Elizabeth Thoman was a wonderful combination of professionalism and commitment to a cause that is essential to our democracy. She enriched us all with her friendship and tenacity.
I was privileged to have been friends with Liz when professor Richard Byrne challenged her to start when he told her to “turn in the first issue for credit.” She turned me on to 21st Century Education at a dinner in Atlanta, which has had profound positive impact in my life. I’ve been an active promoter of Media Literacy from those early days at Annenberg.
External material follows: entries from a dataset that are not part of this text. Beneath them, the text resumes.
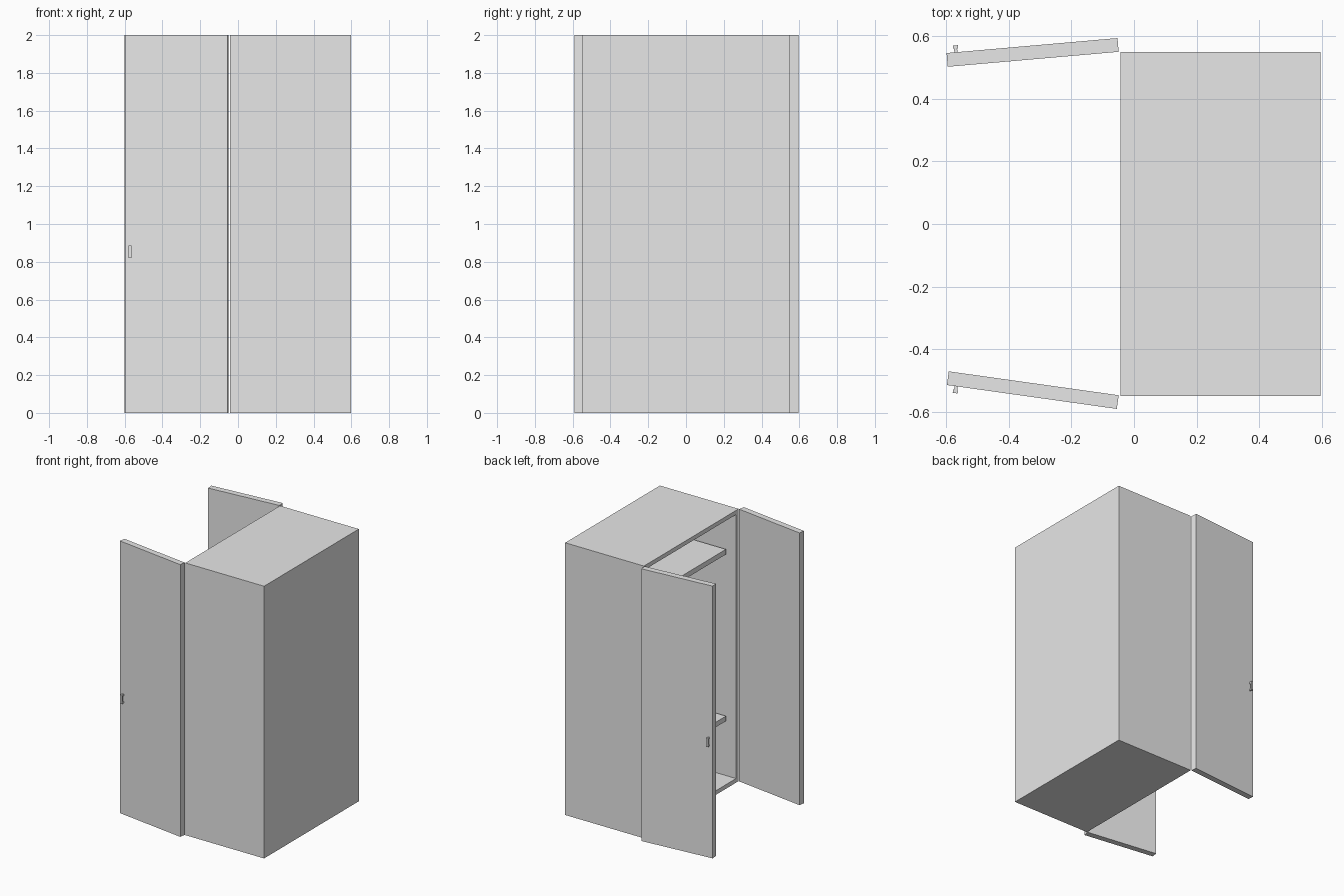
import bpy, bmesh, math
from mathutils import Matrix, Vector

if "Cube" in bpy.data.objects:
    bpy.data.objects.remove(bpy.data.objects["Cube"])

paint = bpy.data.materials.new("light_grey")
paint.diffuse_color = (0.8, 0.8, 0.8, 1)
paint.use_nodes = True
paint.node_tree.nodes["Principled BSDF"].inputs["Base Color"].default_value = paint.diffuse_color


def add_object(name, bm, matrix=None):
    bmesh.ops.recalc_face_normals(bm, faces=bm.faces)
    mesh = bpy.data.meshes.new(name)
    bm.to_mesh(mesh)
    bm.free()
    mesh.materials.append(paint)
    obj = bpy.data.objects.new(name, mesh)
    if matrix:
        obj.matrix_world = matrix
    bpy.context.collection.objects.link(obj)
    return obj


def add_box(bm, lo, hi):
    lo, hi = Vector(lo), Vector(hi)
    m = Matrix.Translation((lo + hi) / 2) @ Matrix.Diagonal((*(hi - lo), 1))
    bmesh.ops.create_cube(bm, size=1, matrix=m)


X0, X1, HALF, H, WALL = -0.043, 0.597, 0.55, 2.0, 0.043

# Cabinet body: a box hollowed out through its open -x side
bm = bmesh.new()
add_box(bm, (X0, -HALF, 0), (X1, HALF, H))
bm.faces.ensure_lookup_table()
opening = min(bm.faces, key=lambda f: f.calc_center_median().x)
bmesh.ops.inset_region(bm, faces=[opening], thickness=WALL)
ext = bmesh.ops.extrude_face_region(bm, geom=[opening])
verts = [v for v in ext["geom"] if isinstance(v, bmesh.types.BMVert)]
bmesh.ops.translate(bm, vec=(X1 - X0 - WALL, 0, 0), verts=verts)
if opening.is_valid:
    bmesh.ops.delete(bm, geom=[opening], context='FACES_ONLY')
add_object("cabinet_body", bm)

# Shelves, set back from the opening
for name, top in (("upper_shelf", 1.70), ("lower_shelf", 0.475)):
    bm = bmesh.new()
    add_box(bm, (0.03, -HALF + WALL, top - 0.037), (X1 - WALL, HALF - WALL, top))
    add_object(name, bm)

# Open doors with bracket handles; local x runs along the door, local y outward
LENGTH, THICK = 0.549, 0.044
for label, side, angle, hinge_y in (("back", 1, 5, 0.551), ("front", -1, 8, 0.548)):
    a = math.radians(angle)
    along = Vector((-math.cos(a), -side * math.sin(a), 0))
    out = Vector((-math.sin(a), side * math.cos(a), 0))

    def placed(bm):
        # Bake the placement so the mirrored side keeps correct normals
        m = Matrix((along, out, (0, 0, 1))).transposed().to_4x4()
        m.translation = (-0.049, side * hinge_y, 0)
        bm.transform(m)
        return bm

    bm = bmesh.new()
    add_box(bm, (0, 0, 0), (LENGTH, THICK, H))
    add_object(label + "_door", placed(bm))

    bm = bmesh.new()
    u, z0, z1 = 0.519, 0.82, 0.885
    add_box(bm, (u - 0.008, THICK + 0.012, z0), (u + 0.008, THICK + 0.022, z1))
    for z in (z0, z1 - 0.012):
        add_box(bm, (u - 0.005, THICK - 0.002, z), (u + 0.005, THICK + 0.013, z + 0.012))
    add_object(label + "_door_handle", placed(bm))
My mother, daughter, and wife all had the opportunity to become friends with Liz and that friendship was a real positive in our lives.
Elizabeth Thoman has left an indelible mark in our world, from her strength of character and faith to decades of groundbreaking work in media literacy and evolving into the beauty captured by her artistic photography. She will be missed, but never forgotten. I will always think of her pioneering efforts as media and digital literacies evolve here in the United States and throughout the world. Thank you, Liz, for all that you given us.
Karen Ambrosh, Marieli Rowe
National Telemedia Council
All of us at National Telemedia Council wish to express our sympathy on the passing of Sr. Liz Thoman and to celebrate her life as a dedicated and passionate promoter in the field of media literacy. As a part of an idea that was begun by pioneering educators in the early days of radio and amplified evermore rapidly through the age of television, cable, into today’s cyberworld of instant, personal, yet global media, hers was a talent for advocating and expanding the voice for media literacy education. Always with charm, a winning smile and an unrelenting straightforwardness, she was personally dedicated to this mission, so clearly needed in today’s world.
She was truly a doer and inspiration, she will surely be missed.
Australian Council on Children and the Media
Greetings from South Australia, I was saddened to hear about Sr Elizabeth Thoman’s passing. I found her work very useful in the 80’s, as I helped to develop the role of Australia’s national advocacy and information organization, the Australian Council for Children’s Films and Television. I corresponded with Elizabeth as I prepared to visit the United States and Canada in 1989 on a 3-month church fellowship study the production and regulation of children’s television in North America. She kindly arranged to meet me on arrival at LAX and arranged a welcome, and a most interesting lunch that I had with her and co-workers. She was a gracious and helpful woman.
Television Critic, Los Angeles Times (retired)
I am disappointed because I will not be able to join to celebrate Liz, who intersected my career in meaningful ways. I’m thinking of her, though and one of her “healing petals” a white cala-lily, which hangs in our kitchen as a constant reminder.
Alan M. Levitt
National Office of Drug Prevention (retired)
Elizabeth Thoman influenced my career in drug prevention: Even though my education and entire career had focused on communications, the more I learned, the more meetings and conferences I attended, the stronger I felt that media literacy should be a component of basic youth education, especially in substance abuse prevention programs. Visiting the Center of Media Literacy in Los Angeles was like being a kid in a candy store because the shelves held a vast array of materials that had been created for various issues.